Dr. Darling had several recommendations for self-care beginners that may help you get started. (Cleveland Clinic, April 2021)
- Spend time in nature, like gardening or walking barefoot in the grass or sand, a practice called grounding.
- If you’re especially tired, try to go to bed early
- Spend 10 to 15 minutes a day on few simple yoga poses or stretches
- Try an Epsom salts bath
- Use a guided meditation app.
- Read a book in your favorite chair.
- Take a walk around the neighborhood without a goal.
- Do a craft.
- Take a nap.
- Sit on your front porch or deck and just sit there. No phone.

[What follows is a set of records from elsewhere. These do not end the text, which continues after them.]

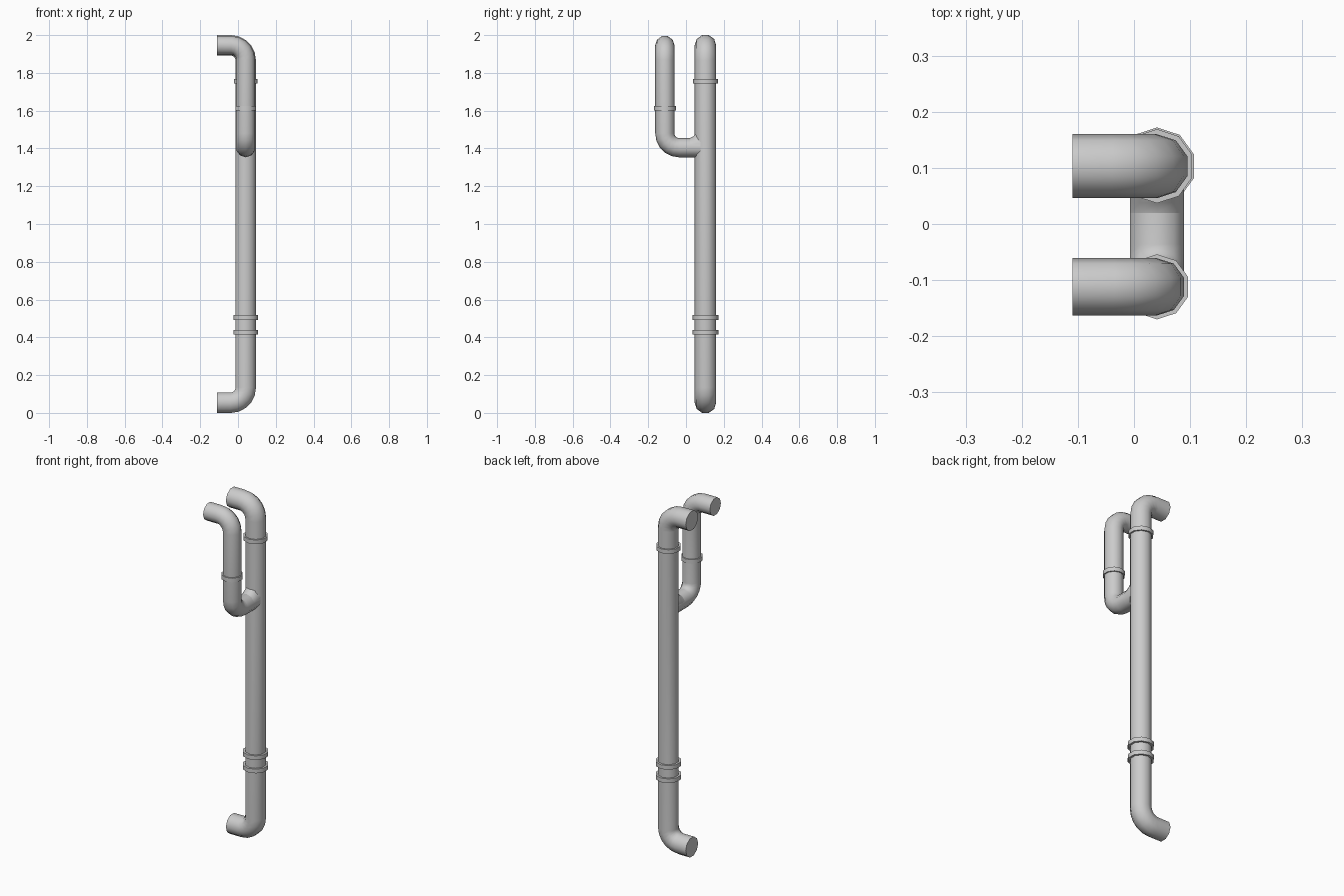
import bpy, bmesh, math
from mathutils import Vector

if "Cube" in bpy.data.objects:
    bpy.data.objects.remove(bpy.data.objects["Cube"])

SIDES = 10
X = 0.041                      # pipe axis in x
YM, YS = 0.103, -0.112         # main and side pipe axes in y
RM, RS = 0.057, 0.051          # pipe radii


def finish(name, bm):
    bmesh.ops.recalc_face_normals(bm, faces=bm.faces)
    me = bpy.data.meshes.new(name)
    bm.to_mesh(me)
    bm.free()
    ob = bpy.data.objects.new(name, me)
    bpy.context.collection.objects.link(ob)
    bpy.ops.object.select_all(action='DESELECT')
    ob.select_set(True)
    bpy.context.view_layer.objects.active = ob
    bpy.ops.object.shade_smooth_by_angle(angle=math.radians(42))
    return ob


def rounded_path(corners, bend, steps=5):
    """Centre line points and tangents, with each 90 degree corner rounded."""
    pts = [Vector(c) for c in corners]
    out = [(pts[0], (pts[1] - pts[0]).normalized())]
    for a, b, c in zip(pts, pts[1:], pts[2:]):
        d1, d2 = (b - a).normalized(), (c - b).normalized()
        centre = b - d1 * bend + d2 * bend
        for i in range(steps + 1):
            t = math.pi / 2 * i / steps
            p = centre - d2 * bend * math.cos(t) + d1 * bend * math.sin(t)
            out.append((p, d1 * math.cos(t) + d2 * math.sin(t)))
    out.append((pts[-1], (pts[-1] - pts[-2]).normalized()))
    return out


def pipe(name, corners, radius, bend):
    bm = bmesh.new()
    rings = []
    u, last = Vector((0, 1, 0)), None
    for p, t in rounded_path(corners, bend):
        if last:
            u = last.rotation_difference(t) @ u
        v, last = t.cross(u), t
        angles = [2 * math.pi * i / SIDES for i in range(SIDES)]
        rings.append([bm.verts.new(p + radius * (u * math.cos(a) + v * math.sin(a)))
                      for a in angles])
    for r, s in zip(rings, rings[1:]):
        for i in range(SIDES):
            j = (i + 1) % SIDES
            bm.faces.new((r[i], r[j], s[j], s[i]))
    bm.faces.new(rings[0])
    bm.faces.new(rings[-1])
    return finish(name, bm)


def collar(name, y, z, radius, inner, height=0.024):
    bm = bmesh.new()
    loops = []
    for r, h in ((inner, -1), (radius, -1), (radius, 1), (inner, 1)):
        loops.append([bm.verts.new((X + r * math.sin(a), y + r * math.cos(a), z + h * height / 2))
                      for a in (2 * math.pi * i / SIDES for i in range(SIDES))])
    for k in range(4):
        r, s = loops[k], loops[(k + 1) % 4]
        for i in range(SIDES):
            j = (i + 1) % SIDES
            bm.faces.new((r[i], r[j], s[j], s[i]))
    return finish(name, bm)


# Main pipe with an elbow to the wall at both ends
pipe("main_pipe", [(-0.11, YM, 1.946), (X, YM, 1.946), (X, YM, 0.054), (-0.11, YM, 0.054)],
     RM, 0.08)

# Side pipe dropping down and turning into the main pipe
side = pipe("side_pipe", [(-0.11, YS, 1.946), (X, YS, 1.946), (X, YS, 1.404),
                          (X, 0.035, 1.404), ][:3] + [(X, YM - 0.01, 1.404)], RS, 0.076)

# Swept fillet on top of the junction
bm = bmesh.new()
rings = []
for y, lift in ((0.02, 0.0), (0.038, 0.008), (0.052, 0.026), (0.08, 0.035)):
    ring = []
    for i in range(SIDES):
        a = 2 * math.pi * i / SIDES
        up = max(0, math.cos(a))
        ring.append(bm.verts.new((X + RS * math.sin(a), y, 1.404 + RS * math.cos(a) + lift * up)))
    rings.append(ring)
for r, s in zip(rings, rings[1:]):
    for i in range(SIDES):
        j = (i + 1) % SIDES
        bm.faces.new((r[i], r[j], s[j], s[i]))
finish("junction_fillet", bm)

# Joint collars
for n, z, r in (("upper", 1.755, 0.066), ("middle", 0.505, 0.069), ("lower", 0.428, 0.069)):
    collar(n + "_collar", YM, z, r, RM - 0.002)
collar("side_collar", YS, 1.612, 0.058, RS - 0.002)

Whatever your self-care routine is, the bottom line is that it should help you find peace, calmness, joy, and self-love. I have found that it is okay to take time for me. I enjoy taking my dog for a long walk, reading a book in my favorite chair, exercising on my peloton, talking to a good friend and giving back to my favorite charity or to my church. In fact, I know that my performance on my job, my connection with my family and friends, my spiritual well-being, and my love for who I am and where I am in my life was directly related to taking time for myself.
I encourage you to prioritize self-care in your life. It is something that you have to make intentional and critical to your physical, mental, and emotional health. What is your self-care approach? What impact has it had on you living your best life ever?